**Entries shown**
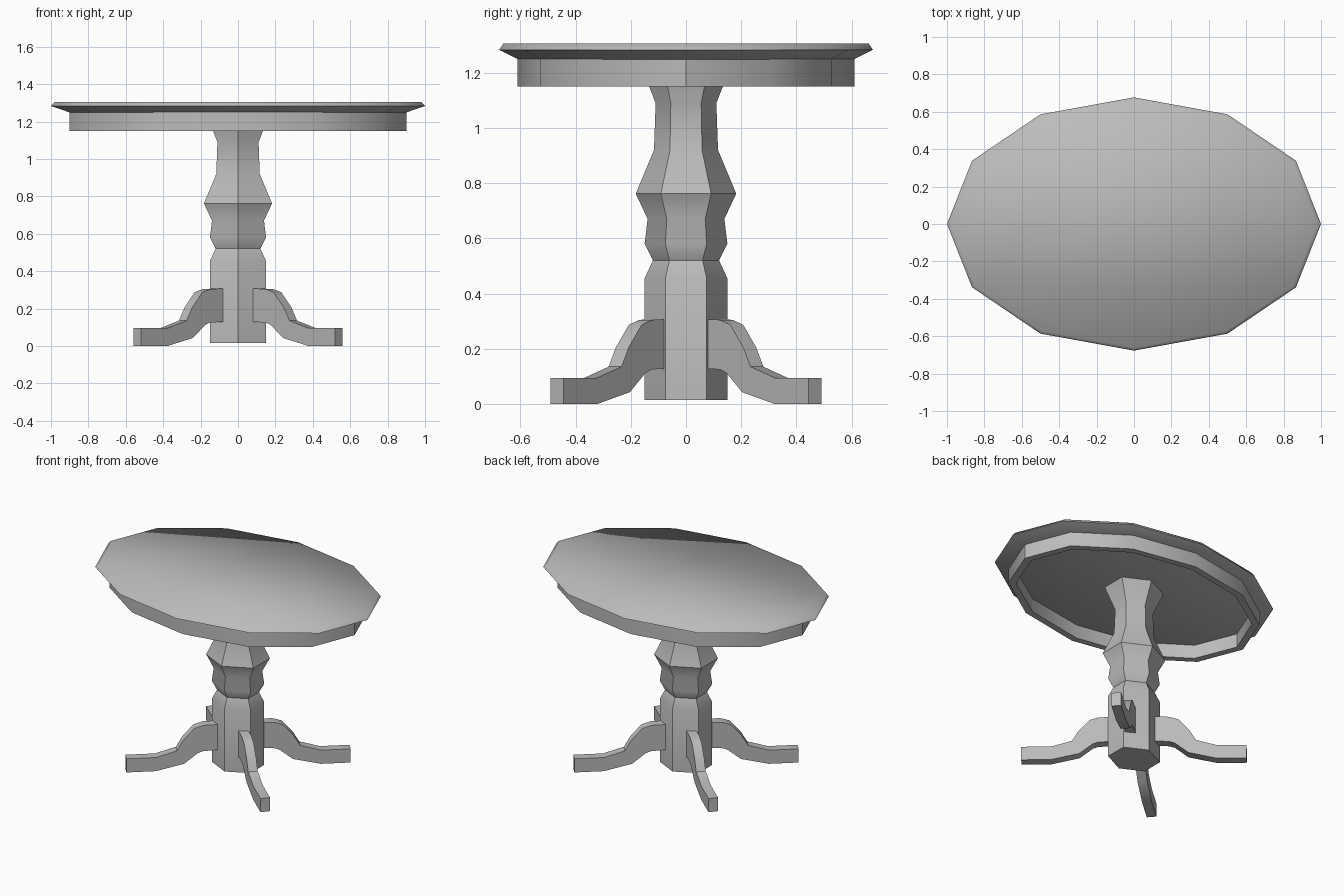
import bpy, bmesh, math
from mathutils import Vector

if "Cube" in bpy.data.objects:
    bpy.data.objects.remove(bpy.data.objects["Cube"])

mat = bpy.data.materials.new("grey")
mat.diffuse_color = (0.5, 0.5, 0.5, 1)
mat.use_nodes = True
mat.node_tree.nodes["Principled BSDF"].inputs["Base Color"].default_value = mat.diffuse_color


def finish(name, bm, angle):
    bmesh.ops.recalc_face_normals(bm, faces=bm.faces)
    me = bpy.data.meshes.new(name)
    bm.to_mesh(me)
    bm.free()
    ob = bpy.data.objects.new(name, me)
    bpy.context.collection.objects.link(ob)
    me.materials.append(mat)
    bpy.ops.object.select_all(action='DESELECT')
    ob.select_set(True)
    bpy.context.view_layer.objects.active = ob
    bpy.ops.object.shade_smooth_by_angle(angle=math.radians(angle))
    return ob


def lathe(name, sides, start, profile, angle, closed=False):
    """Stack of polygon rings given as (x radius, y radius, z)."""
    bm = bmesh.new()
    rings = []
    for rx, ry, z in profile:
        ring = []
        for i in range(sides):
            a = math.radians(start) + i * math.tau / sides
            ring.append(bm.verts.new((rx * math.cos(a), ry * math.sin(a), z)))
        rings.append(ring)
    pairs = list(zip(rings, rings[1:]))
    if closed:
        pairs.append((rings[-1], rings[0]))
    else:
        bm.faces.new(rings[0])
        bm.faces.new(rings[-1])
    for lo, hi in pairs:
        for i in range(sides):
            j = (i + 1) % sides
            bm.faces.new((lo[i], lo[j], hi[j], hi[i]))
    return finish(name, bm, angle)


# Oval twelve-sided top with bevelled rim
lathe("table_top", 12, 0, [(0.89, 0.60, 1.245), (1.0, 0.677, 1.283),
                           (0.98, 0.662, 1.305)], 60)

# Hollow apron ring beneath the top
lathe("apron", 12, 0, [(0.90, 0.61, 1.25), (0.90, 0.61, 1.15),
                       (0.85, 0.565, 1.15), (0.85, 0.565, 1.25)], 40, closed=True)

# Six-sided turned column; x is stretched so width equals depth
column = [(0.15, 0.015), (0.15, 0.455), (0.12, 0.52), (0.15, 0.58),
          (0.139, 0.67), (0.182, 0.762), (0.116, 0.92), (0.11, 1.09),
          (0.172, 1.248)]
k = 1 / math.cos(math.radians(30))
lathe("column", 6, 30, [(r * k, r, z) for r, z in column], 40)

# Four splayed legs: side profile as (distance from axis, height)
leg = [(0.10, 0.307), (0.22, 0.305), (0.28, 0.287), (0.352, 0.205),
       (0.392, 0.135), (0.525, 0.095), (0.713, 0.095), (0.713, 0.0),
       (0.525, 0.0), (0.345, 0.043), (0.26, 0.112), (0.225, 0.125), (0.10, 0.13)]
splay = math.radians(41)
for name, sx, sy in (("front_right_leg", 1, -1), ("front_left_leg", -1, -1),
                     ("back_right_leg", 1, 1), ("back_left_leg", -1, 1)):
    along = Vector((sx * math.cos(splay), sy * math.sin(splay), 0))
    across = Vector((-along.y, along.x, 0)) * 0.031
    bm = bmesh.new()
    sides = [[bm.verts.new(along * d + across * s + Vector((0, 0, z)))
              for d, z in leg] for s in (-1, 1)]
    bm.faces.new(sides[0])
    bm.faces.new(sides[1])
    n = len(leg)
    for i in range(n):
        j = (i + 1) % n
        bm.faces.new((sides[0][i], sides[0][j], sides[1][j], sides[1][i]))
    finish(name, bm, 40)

---

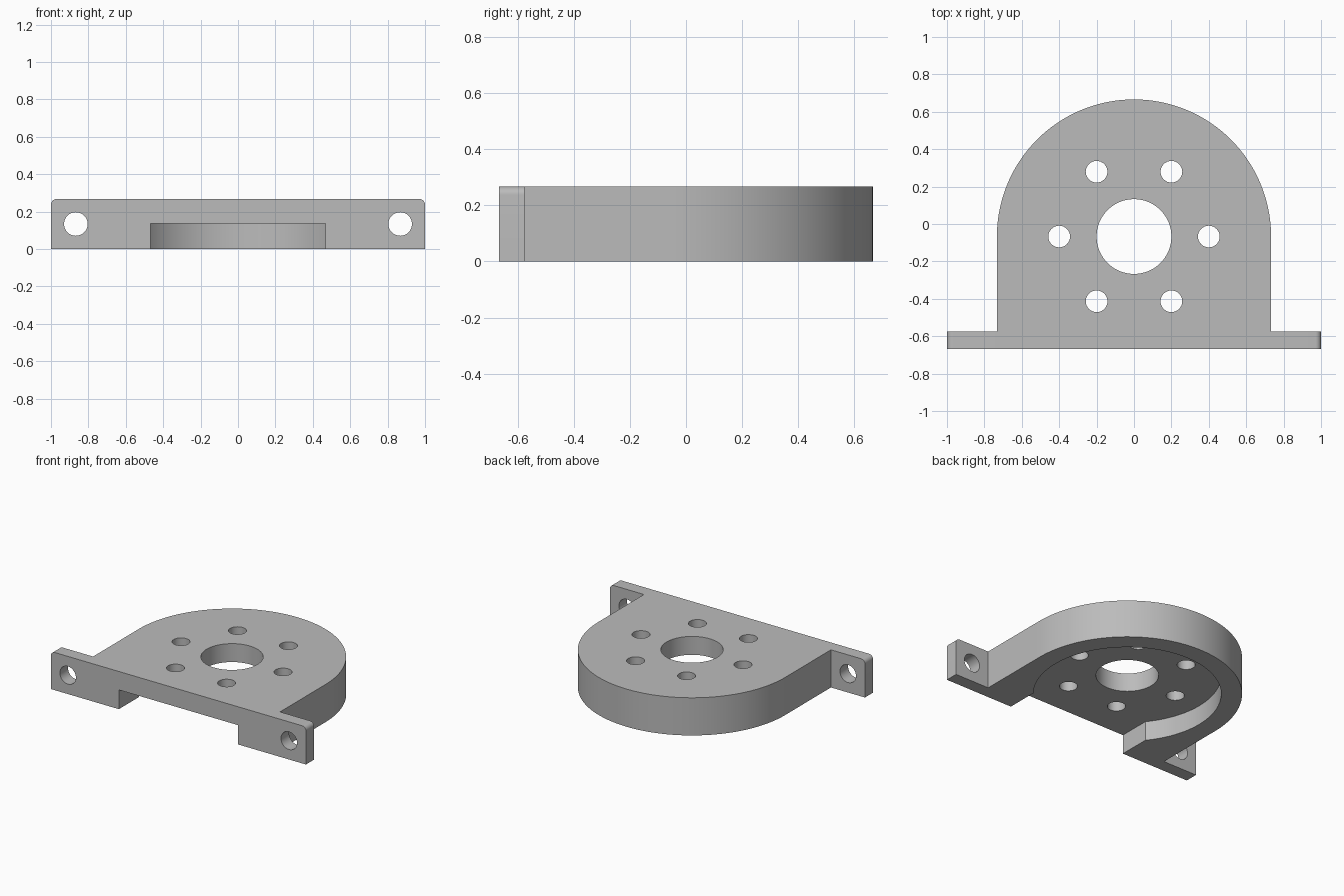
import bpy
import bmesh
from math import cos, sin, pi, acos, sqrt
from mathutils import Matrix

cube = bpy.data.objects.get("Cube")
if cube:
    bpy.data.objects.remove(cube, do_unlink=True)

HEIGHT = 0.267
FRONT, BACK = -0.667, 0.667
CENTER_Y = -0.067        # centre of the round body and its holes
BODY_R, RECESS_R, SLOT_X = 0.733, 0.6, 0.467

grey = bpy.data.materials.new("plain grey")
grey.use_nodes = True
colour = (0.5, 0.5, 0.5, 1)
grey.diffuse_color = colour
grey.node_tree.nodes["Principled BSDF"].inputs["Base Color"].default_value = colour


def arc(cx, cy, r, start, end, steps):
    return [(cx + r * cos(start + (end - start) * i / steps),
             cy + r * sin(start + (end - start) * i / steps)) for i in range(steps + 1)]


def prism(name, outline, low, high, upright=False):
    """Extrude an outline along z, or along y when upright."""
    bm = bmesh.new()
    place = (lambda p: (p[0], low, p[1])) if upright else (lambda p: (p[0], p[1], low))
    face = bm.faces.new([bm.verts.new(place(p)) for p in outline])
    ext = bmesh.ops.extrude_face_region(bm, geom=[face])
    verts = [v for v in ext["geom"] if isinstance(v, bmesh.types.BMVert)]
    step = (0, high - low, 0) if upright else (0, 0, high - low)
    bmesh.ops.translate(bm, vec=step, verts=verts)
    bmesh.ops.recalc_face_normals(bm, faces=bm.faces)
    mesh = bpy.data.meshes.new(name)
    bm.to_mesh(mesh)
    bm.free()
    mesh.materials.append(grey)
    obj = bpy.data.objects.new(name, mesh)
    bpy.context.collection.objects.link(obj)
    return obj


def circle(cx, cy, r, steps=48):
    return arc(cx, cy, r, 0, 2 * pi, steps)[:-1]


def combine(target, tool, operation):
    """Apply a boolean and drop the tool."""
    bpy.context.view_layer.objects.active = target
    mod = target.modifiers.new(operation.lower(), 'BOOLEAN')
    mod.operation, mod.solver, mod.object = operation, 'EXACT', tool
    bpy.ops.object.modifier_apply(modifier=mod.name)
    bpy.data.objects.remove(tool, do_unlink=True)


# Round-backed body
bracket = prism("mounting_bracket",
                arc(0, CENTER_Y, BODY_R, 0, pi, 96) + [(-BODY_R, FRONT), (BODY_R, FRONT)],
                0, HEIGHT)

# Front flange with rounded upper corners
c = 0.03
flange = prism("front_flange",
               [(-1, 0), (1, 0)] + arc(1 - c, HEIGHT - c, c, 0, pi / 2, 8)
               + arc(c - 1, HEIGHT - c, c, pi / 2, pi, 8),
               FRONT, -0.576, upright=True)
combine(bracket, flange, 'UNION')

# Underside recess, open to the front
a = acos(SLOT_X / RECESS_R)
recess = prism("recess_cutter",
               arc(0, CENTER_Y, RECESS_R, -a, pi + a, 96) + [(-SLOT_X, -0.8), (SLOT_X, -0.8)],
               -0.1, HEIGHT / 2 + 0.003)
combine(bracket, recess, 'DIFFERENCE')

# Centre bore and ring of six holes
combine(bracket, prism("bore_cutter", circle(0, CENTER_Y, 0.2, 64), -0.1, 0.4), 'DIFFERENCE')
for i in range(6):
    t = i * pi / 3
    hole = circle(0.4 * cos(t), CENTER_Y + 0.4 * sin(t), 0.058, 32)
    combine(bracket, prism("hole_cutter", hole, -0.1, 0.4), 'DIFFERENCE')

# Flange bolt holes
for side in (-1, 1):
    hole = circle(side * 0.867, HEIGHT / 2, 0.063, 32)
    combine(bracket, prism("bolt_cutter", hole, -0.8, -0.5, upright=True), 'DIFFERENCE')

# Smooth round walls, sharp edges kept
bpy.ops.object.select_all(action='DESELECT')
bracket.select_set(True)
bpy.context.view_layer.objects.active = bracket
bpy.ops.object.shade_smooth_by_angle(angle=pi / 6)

**Problem to work on**
In the records above, the line with "import bpy, bmesh, math" marks the start and the line with "bpy.ops.object.shade_smooth_by_angle(angle=math.radians(angle))" marks the end; copy that stretch exactly, both lines included, and nothing else.

**Output of the exercise**
import bpy, bmesh, math
from mathutils import Vector

if "Cube" in bpy.data.objects:
    bpy.data.objects.remove(bpy.data.objects["Cube"])

mat = bpy.data.materials.new("grey")
mat.diffuse_color = (0.5, 0.5, 0.5, 1)
mat.use_nodes = True
mat.node_tree.nodes["Principled BSDF"].inputs["Base Color"].default_value = mat.diffuse_color


def finish(name, bm, angle):
    bmesh.ops.recalc_face_normals(bm, faces=bm.faces)
    me = bpy.data.meshes.new(name)
    bm.to_mesh(me)
    bm.free()
    ob = bpy.data.objects.new(name, me)
    bpy.context.collection.objects.link(ob)
    me.materials.append(mat)
    bpy.ops.object.select_all(action='DESELECT')
    ob.select_set(True)
    bpy.context.view_layer.objects.active = ob
    bpy.ops.object.shade_smooth_by_angle(angle=math.radians(angle))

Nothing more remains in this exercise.